■ WORK TASK: Up to and including the line with "MID = Vector((0.18, -0.22, 0))", output the records exactly as they appear.

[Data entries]
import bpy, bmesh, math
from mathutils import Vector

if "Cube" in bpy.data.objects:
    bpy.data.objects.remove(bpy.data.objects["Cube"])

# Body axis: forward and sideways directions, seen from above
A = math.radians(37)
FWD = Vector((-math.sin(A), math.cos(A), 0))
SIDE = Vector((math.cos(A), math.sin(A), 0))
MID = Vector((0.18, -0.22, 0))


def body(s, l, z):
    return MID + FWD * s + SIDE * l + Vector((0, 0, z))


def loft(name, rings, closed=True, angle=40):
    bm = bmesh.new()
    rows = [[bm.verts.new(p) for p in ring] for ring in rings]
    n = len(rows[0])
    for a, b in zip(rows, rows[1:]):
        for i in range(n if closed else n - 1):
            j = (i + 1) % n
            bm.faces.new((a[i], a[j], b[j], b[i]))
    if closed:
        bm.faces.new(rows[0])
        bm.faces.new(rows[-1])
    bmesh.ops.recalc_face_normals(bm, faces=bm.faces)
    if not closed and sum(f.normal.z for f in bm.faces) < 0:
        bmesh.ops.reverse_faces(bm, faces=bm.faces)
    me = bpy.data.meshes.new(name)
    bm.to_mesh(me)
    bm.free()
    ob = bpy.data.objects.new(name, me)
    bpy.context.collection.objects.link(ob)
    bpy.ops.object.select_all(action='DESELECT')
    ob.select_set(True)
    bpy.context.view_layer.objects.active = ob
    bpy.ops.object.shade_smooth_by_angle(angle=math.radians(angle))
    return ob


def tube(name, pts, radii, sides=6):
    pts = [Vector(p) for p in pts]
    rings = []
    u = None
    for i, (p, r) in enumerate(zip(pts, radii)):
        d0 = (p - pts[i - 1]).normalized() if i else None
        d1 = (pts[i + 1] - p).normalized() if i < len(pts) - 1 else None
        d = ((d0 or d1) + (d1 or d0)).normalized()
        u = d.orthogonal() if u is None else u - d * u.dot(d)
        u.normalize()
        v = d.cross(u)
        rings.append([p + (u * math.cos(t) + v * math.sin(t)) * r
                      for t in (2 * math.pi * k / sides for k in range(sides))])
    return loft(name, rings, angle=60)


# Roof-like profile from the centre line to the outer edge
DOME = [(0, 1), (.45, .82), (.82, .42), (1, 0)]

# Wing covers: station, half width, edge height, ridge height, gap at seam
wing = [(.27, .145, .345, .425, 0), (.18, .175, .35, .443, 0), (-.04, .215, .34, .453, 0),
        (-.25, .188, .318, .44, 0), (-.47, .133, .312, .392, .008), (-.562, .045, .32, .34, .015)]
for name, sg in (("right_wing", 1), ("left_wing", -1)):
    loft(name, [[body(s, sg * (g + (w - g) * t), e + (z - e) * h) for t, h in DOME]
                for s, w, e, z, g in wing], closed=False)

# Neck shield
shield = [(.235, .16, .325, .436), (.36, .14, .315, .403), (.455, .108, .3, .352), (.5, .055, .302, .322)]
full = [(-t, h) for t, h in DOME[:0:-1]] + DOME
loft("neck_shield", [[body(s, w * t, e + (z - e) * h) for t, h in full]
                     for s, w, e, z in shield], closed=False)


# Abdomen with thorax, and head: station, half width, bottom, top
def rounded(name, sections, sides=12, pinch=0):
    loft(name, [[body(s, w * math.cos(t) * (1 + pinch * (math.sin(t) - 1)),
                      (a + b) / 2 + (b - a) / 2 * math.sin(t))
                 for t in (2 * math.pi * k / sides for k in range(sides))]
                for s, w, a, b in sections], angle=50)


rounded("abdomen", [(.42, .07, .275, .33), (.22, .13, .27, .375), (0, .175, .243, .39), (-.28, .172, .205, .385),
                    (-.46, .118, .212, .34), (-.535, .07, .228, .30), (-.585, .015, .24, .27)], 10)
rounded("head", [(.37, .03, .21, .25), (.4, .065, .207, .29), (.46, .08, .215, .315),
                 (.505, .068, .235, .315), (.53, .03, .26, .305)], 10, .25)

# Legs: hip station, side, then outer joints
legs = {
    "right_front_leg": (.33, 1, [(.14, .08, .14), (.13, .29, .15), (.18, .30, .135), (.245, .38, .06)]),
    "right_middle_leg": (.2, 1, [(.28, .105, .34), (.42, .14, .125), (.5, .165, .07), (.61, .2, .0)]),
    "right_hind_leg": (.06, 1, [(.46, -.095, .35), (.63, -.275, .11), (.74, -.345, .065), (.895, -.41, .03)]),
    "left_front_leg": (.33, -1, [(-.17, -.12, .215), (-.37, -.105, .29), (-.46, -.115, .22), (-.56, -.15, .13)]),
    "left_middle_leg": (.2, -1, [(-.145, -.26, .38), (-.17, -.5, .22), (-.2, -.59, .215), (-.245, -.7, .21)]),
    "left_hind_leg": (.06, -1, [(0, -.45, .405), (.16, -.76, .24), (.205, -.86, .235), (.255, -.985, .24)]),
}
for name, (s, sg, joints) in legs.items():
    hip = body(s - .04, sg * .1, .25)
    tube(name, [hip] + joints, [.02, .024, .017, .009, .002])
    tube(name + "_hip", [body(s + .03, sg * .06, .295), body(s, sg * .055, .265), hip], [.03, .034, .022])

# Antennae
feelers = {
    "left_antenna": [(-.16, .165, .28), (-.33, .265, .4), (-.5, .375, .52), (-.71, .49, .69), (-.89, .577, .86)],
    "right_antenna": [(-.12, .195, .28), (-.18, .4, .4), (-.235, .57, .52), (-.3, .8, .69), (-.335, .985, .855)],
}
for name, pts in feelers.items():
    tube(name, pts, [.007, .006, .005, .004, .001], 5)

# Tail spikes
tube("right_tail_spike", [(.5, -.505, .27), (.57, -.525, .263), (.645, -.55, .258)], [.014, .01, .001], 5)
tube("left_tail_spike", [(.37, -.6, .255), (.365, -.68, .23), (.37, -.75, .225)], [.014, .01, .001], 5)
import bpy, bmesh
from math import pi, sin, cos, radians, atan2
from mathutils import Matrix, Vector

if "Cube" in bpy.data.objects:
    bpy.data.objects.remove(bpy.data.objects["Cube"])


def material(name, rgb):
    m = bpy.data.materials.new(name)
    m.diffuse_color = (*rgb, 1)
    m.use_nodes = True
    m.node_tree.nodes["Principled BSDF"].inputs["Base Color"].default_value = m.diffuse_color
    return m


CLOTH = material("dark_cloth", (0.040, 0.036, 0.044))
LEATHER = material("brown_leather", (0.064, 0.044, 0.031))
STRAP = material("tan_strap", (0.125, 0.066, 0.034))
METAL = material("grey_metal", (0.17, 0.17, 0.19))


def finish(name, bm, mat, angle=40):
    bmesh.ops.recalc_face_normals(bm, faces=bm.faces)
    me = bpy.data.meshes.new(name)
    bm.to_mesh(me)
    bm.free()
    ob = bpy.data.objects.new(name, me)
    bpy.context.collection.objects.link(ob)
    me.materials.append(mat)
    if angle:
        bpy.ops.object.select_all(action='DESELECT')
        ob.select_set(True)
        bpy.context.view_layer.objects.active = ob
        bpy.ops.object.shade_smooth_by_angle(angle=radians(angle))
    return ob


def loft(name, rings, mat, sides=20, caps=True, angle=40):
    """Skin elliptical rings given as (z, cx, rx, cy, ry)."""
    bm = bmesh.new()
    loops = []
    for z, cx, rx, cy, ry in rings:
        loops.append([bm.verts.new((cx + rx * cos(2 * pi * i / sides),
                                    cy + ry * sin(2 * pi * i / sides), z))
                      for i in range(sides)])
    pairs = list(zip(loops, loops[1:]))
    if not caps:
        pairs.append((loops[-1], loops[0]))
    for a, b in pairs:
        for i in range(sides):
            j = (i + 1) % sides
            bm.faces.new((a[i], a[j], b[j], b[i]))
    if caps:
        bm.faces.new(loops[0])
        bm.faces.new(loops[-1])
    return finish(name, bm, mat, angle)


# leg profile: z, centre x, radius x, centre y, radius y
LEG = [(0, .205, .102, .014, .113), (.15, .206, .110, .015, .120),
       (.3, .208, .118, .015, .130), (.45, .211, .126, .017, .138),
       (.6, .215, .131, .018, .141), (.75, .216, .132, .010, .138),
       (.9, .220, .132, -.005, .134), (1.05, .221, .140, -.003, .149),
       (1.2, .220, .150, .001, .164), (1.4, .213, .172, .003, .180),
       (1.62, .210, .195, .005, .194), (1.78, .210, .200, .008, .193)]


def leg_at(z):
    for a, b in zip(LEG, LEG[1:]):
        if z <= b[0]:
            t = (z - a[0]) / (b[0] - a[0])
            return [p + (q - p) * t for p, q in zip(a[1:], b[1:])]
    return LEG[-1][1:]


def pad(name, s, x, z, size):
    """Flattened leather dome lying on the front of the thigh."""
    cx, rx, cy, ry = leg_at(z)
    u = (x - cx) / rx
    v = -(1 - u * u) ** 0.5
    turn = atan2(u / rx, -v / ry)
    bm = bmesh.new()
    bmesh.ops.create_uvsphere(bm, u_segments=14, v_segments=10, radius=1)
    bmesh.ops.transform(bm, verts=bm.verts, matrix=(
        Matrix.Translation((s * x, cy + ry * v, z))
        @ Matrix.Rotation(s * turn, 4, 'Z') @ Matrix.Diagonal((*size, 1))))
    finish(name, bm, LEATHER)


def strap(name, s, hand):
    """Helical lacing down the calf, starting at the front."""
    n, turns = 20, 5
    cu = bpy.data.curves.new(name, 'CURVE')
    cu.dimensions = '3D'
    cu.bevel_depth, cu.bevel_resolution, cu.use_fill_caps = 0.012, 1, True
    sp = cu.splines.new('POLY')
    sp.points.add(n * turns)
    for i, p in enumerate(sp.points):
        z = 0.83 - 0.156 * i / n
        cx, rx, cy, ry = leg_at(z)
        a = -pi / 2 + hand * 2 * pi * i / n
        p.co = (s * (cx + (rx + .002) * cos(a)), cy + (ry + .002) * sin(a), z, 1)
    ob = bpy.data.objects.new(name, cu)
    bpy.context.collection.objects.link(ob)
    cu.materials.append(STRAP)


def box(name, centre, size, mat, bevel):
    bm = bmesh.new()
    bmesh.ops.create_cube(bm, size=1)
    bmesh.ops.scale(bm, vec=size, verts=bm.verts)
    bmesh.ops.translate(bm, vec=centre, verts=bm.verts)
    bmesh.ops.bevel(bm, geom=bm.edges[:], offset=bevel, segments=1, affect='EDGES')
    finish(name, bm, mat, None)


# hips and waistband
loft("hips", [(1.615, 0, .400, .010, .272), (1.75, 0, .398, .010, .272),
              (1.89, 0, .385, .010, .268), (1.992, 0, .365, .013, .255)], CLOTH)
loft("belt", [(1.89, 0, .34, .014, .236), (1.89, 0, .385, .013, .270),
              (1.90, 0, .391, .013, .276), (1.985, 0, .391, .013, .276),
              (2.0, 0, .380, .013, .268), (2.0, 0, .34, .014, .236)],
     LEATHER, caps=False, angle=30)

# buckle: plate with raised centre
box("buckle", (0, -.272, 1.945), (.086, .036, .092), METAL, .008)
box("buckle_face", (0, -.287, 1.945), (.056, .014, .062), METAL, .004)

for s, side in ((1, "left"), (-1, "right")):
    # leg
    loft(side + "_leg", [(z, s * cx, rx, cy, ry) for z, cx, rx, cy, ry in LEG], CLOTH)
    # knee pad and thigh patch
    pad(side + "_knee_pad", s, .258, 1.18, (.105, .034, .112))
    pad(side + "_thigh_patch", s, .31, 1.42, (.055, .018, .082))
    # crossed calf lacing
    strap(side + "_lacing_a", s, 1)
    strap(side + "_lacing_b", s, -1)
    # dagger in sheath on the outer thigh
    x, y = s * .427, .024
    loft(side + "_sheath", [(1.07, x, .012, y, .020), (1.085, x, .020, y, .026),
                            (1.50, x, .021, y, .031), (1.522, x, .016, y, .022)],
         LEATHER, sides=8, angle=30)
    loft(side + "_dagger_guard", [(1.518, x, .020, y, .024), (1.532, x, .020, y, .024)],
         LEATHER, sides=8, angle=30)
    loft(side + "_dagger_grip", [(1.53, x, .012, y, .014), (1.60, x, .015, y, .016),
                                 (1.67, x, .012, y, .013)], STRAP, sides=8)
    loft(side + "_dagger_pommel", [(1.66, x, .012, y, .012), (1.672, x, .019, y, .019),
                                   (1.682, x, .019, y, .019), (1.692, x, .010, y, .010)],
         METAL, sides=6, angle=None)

■ FINISHED EXERCISE:
import bpy, bmesh, math
from mathutils import Vector

if "Cube" in bpy.data.objects:
    bpy.data.objects.remove(bpy.data.objects["Cube"])

# Body axis: forward and sideways directions, seen from above
A = math.radians(37)
FWD = Vector((-math.sin(A), math.cos(A), 0))
SIDE = Vector((math.cos(A), math.sin(A), 0))
MID = Vector((0.18, -0.22, 0))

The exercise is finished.